Source texts of formatted documents
+===+

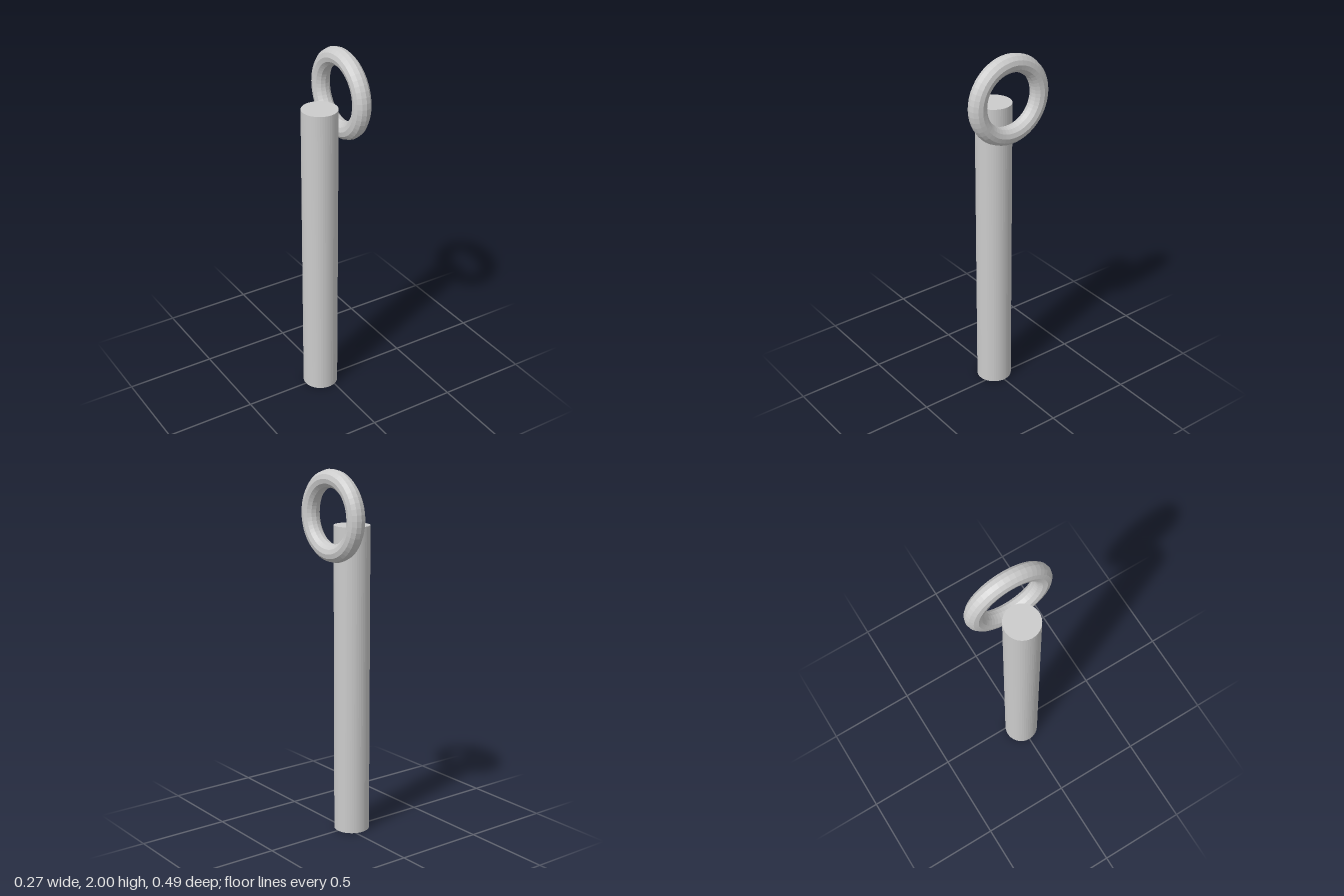
import * as THREE from 'three';

export function createModel() {
  const group = new THREE.Group();
  const material = new THREE.MeshStandardMaterial({ color: 0xcccccc, flatShading: true });
  const add = (name, geometry, x, y) => {
    const mesh = new THREE.Mesh(geometry, material);
    mesh.name = name;
    mesh.position.set(x, y, 0);
    group.add(mesh);
    return mesh;
  };

  // Straight round shaft standing on the ground
  const radius = 0.097, height = 1.7;
  add('shaft', new THREE.CylinderGeometry(radius, radius, height, 48), -0.039, height / 2);

  // Upright pull ring, sunk slightly into the left side of the shaft
  const tube = 0.0485, ringRadius = 0.1945;
  const ring = add('pullRing', new THREE.TorusGeometry(ringRadius, tube, 12, 48), 0.0875, 2 - ringRadius - tube);
  ring.rotation.y = Math.PI / 2;

  return group;
}
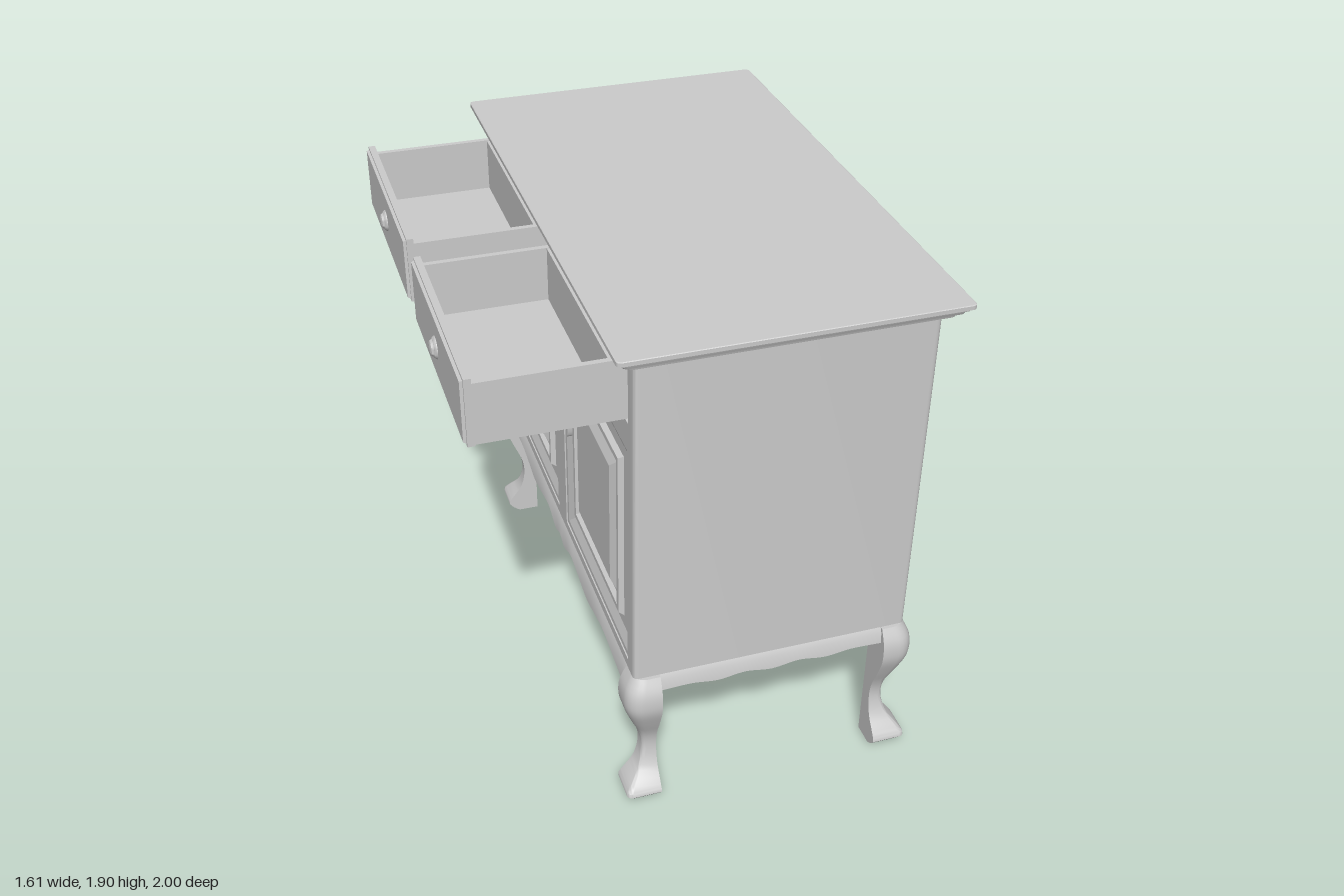
import * as THREE from 'three';
import { toCreasedNormals } from 'three/addons/utils/BufferGeometryUtils.js';

const material = new THREE.MeshStandardMaterial({ color: 0xcccccc });
const V = (x, y, z) => new THREE.Vector3(x, y, z);

function add(parent, name, geometry, x = 0, y = 0, z = 0) {
  const mesh = new THREE.Mesh(geometry, material);
  mesh.name = name;
  mesh.position.set(x, y, z);
  parent.add(mesh);
  return mesh;
}

// Box given by its min and max corners
function box(parent, name, x0, x1, y0, y1, z0, z1) {
  return add(parent, name, new THREE.BoxGeometry(x1 - x0, y1 - y0, z1 - z0),
    (x0 + x1) / 2, (y0 + y1) / 2, (z0 + z1) / 2);
}

// Solid skin over a list of equal-length closed rings, capped at both ends
function loft(rings, crease = 0.6) {
  const n = rings[0].length, pts = rings.flat(), tris = [];
  for (let r = 0; r < rings.length - 1; r++) {
    for (let i = 0; i < n; i++) {
      const a = r * n + i, b = r * n + (i + 1) % n;
      tris.push([a, b, b + n], [a, b + n, a + n]);
    }
  }
  const last = (rings.length - 1) * n;
  for (let i = 1; i < n - 1; i++) tris.push([0, i + 1, i], [last, last + i, last + i + 1]);
  // a negative volume means the rings run the other way round
  let volume = 0;
  for (const [a, b, c] of tris) volume += pts[a].dot(pts[b].clone().cross(pts[c]));
  if (volume < 0) tris.forEach((t) => t.reverse());
  const geometry = new THREE.BufferGeometry().setFromPoints(pts);
  geometry.setIndex(tris.flat());
  return toCreasedNormals(geometry, crease);
}

// Rectangle with rounded corners as 2D points
function roundedRect(x0, x1, y0, y1, r, steps = 4) {
  const out = [];
  [[x1 - r, y1 - r], [x0 + r, y1 - r], [x0 + r, y0 + r], [x1 - r, y0 + r]].forEach(([cx, cy], k) => {
    for (let i = 0; i <= steps; i++) {
      const a = (k + i / steps) * Math.PI / 2;
      out.push([cx + r * Math.cos(a), cy + r * Math.sin(a)]);
    }
  });
  return out;
}

// Panel facing +z, stepped by [inset, z] pairs from back to front
function panel(x0, x1, y0, y1, steps) {
  return loft(steps.map(([d, z]) => [
    V(x0 + d, y0 + d, z), V(x1 - d, y0 + d, z), V(x1 - d, y1 - d, z), V(x0 + d, y1 - d, z)]), 0.1);
}

function rectHole(x0, x1, y0, y1) {
  return new THREE.Path([[x0, y0], [x0, y1], [x1, y1], [x1, y0]].map((p) => new THREE.Vector2(...p)));
}

// Cabriole leg: inner corner on the axis, rounded outer corner towards +x +z
function legGeometry() {
  const size = new THREE.SplineCurve([
    [0.055, 0.124], [0.08, 0.106], [0.13, 0.07], [0.2, 0.053], [0.27, 0.06], [0.35, 0.092],
    [0.42, 0.118], [0.47, 0.124], [0.52, 0.117], [0.57, 0.092],
  ].map((p) => new THREE.Vector2(...p)));
  const levels = [[0, 0.08], [0.005, 0.09], [0.02, 0.11], [0.04, 0.126],
    ...size.getPoints(30).map((p) => [p.x, p.y])];
  return loft(levels.map(([y, s]) => {
    const r = s * (0.15 + 0.35 * THREE.MathUtils.clamp((y - 0.1) / 0.2, 0, 1));
    const ring = [V(0, y, 0), V(s, y, 0)];
    for (let i = 0; i <= 6; i++) {
      const a = i * Math.PI / 12;
      ring.push(V(s - r + r * Math.cos(a), y, s - r + r * Math.sin(a)));
    }
    ring.push(V(0, y, s));
    return ring;
  }));
}

// Apron along x facing +z, with a scalloped lower edge; half holds [x, y] points from the middle out
function apronGeometry(half, underside) {
  const points = [...half.slice(1).map(([x, y]) => [-x, y]).reverse(), ...half];
  const curve = new THREE.SplineCurve(points.map((p) => new THREE.Vector2(...p)));
  return loft(curve.getPoints(64).map(({ x, y }) => [
    V(x, 0.57, 0), V(x, 0.55, 0.01), V(x, y + underside, 0.016),
    V(x, y, -0.045), V(x, 0.57, -0.05)]), 0.4);
}

function knobGeometry(r, depth) {
  const profile = [[0, 0], [0.8, 0], [1, 0.15], [1, 0.35], [0.85, 0.55], [0.75, 0.6], [0.65, 0.85], [0.4, 0.97], [0, 1]];
  const g = new THREE.LatheGeometry(profile.map(([a, b]) => new THREE.Vector2(a * r, b * depth)), 20);
  return toCreasedNormals(g.rotateX(Math.PI / 2), 0.7);
}

export function createModel() {
  const root = new THREE.Group();
  root.name = 'cabinet';
  // Built with its drawers facing +z, then turned so that they face -x
  const cabinet = new THREE.Group();
  cabinet.name = 'cabinetBody';
  cabinet.rotation.y = -Math.PI / 2;
  root.add(cabinet);

  // Sides and back as one U-shaped wall with rounded corners
  const W = 0.925, F = 0.277, B = -0.73, R = 0.02;
  const wall = new THREE.Shape();
  wall.moveTo(0.875, F);
  wall.lineTo(W - R, F).quadraticCurveTo(W, F, W, F - R);
  wall.lineTo(W, B + R).quadraticCurveTo(W, B, W - R, B);
  wall.lineTo(-W + R, B).quadraticCurveTo(-W, B, -W, B + R);
  wall.lineTo(-W, F - R).quadraticCurveTo(-W, F, -W + R, F);
  wall.lineTo(-0.875, F).lineTo(-0.875, B + 0.03).lineTo(0.875, B + 0.03).lineTo(0.875, F);
  const wallGeometry = new THREE.ExtrudeGeometry(wall, { depth: 1.27, bevelEnabled: false, curveSegments: 5 });
  add(cabinet, 'sidesAndBack', toCreasedNormals(wallGeometry.rotateX(Math.PI / 2), 0.6), 0, 1.84, 0);
  box(cabinet, 'bottomPanel', -0.9, 0.9, 0.57, 0.595, B + 0.02, F - 0.02);

  // Face frame with openings for two drawers and two doors
  const frame = new THREE.Shape([[-0.875, 0.57], [0.875, 0.57], [0.875, 1.84], [-0.875, 1.84]]
    .map((p) => new THREE.Vector2(...p)));
  for (const [a, b] of [[-0.86, -0.055], [0.055, 0.86]]) {
    frame.holes.push(rectHole(a, b, 0.605, 1.49), rectHole(a, b, 1.585, 1.82));
  }
  add(cabinet, 'faceFrame', new THREE.ExtrudeGeometry(frame, { depth: 0.03, bevelEnabled: false }), 0, 0, F - 0.03);

  // Moulded top
  const top = [[0.045, 1.84], [0.04, 1.856], [0.026, 1.858], [0.022, 1.868], [0.012, 1.874],
    [0.01, 1.88], [0, 1.884], [0, 1.898], [0.003, 1.9]];
  add(cabinet, 'top', loft(top.map(([d, y]) =>
    roundedRect(-1 + d, 1 - d, -0.802 + d, 0.352 - d, 0.015).map(([x, z]) => V(x, y, z))), 0.4));

  // Legs, one turned to each corner
  const leg = legGeometry();
  [[0.846, 0.185], [0.846, -0.64], [-0.846, -0.64], [-0.846, 0.185]].forEach(([x, z], k) => {
    add(cabinet, 'leg', leg, x, 0, z).rotation.y = k * Math.PI / 2;
  });

  // Scalloped aprons
  const longApron = apronGeometry([[0, 0.51], [0.02, 0.503], [0.07, 0.489], [0.15, 0.52], [0.22, 0.516],
    [0.33, 0.495], [0.4, 0.488], [0.48, 0.503], [0.6, 0.521], [0.72, 0.508], [0.86, 0.49]], 0.003);
  const shortApron = apronGeometry([[0, 0.476], [0.1, 0.489], [0.2, 0.477],
    [0.3, 0.488], [0.42, 0.484]], 0.024);
  add(cabinet, 'frontApron', longApron, 0, 0, F);
  add(cabinet, 'backApron', longApron, 0, 0, B).rotation.y = Math.PI;
  for (const s of [1, -1]) {
    add(cabinet, 'sideApron', shortApron, s * W, 0, -0.225).rotation.y = s * Math.PI / 2;
  }

  const doorProfile = [[0, 0.24], [0, 0.273], [0.02, 0.273], [0.06, 0.258], [0.105, 0.258], [0.115, 0.276],
    [0.135, 0.276], [0.145, 0.26], [0.16, 0.26], [0.2, 0.281], [0.205, 0.281]];
  const drawerProfile = [[0, 0.752], [0, 0.776], [0.008, 0.776], [0.012, 0.786]];
  for (const s of [-1, 1]) {
    // Raised-panel door with knob and key plate
    const door = new THREE.Group();
    door.name = 'door';
    cabinet.add(door);
    add(door, 'doorPanel', panel(s * 0.458 - 0.4, s * 0.458 + 0.4, 0.607, 1.488, doorProfile));
    add(door, 'doorKnob', knobGeometry(0.034, 0.042), s * 0.11, 1.225, 0.258);
    const plate = new THREE.CylinderGeometry(0.02, 0.02, 0.026, 20).rotateX(Math.PI / 2).scale(1, 3.5, 1);
    add(door, 'keyPlate', plate, s * 0.11, 1.11, 0.27);

    // Drawer pulled out until its back meets the cabinet front
    const drawer = new THREE.Group();
    drawer.name = 'drawer';
    drawer.position.x = s * 0.457;
    cabinet.add(drawer);
    add(drawer, 'drawerFront', panel(-0.393, 0.393, 1.592, 1.832, drawerProfile));
    box(drawer, 'drawerFloor', -0.37, 0.37, 1.594, 1.612, 0.26, 0.755);
    box(drawer, 'drawerBack', -0.37, 0.37, 1.594, 1.808, 0.31, 0.328);
    for (const t of [-1, 1]) {
      box(drawer, 'drawerSide', t * 0.376 - 0.01, t * 0.376 + 0.01, 1.592, 1.81, 0.26, 0.755);
    }
    add(drawer, 'drawerKnob', knobGeometry(0.038, 0.03), 0, 1.715, 0.778);
  }
  return root;
}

+===+

INSTRUCTIONS FOR THE TASK: Write out nothing but the lines from the start of the data through the line with "return group;". Leave out the pictures.

RESULT OF THIS TASK:
import * as THREE from 'three';

export function createModel() {
  const group = new THREE.Group();
  const material = new THREE.MeshStandardMaterial({ color: 0xcccccc, flatShading: true });
  const add = (name, geometry, x, y) => {
    const mesh = new THREE.Mesh(geometry, material);
    mesh.name = name;
    mesh.position.set(x, y, 0);
    group.add(mesh);
    return mesh;
  };

  // Straight round shaft standing on the ground
  const radius = 0.097, height = 1.7;
  add('shaft', new THREE.CylinderGeometry(radius, radius, height, 48), -0.039, height / 2);

  // Upright pull ring, sunk slightly into the left side of the shaft
  const tube = 0.0485, ringRadius = 0.1945;
  const ring = add('pullRing', new THREE.TorusGeometry(ringRadius, tube, 12, 48), 0.0875, 2 - ringRadius - tube);
  ring.rotation.y = Math.PI / 2;

  return group;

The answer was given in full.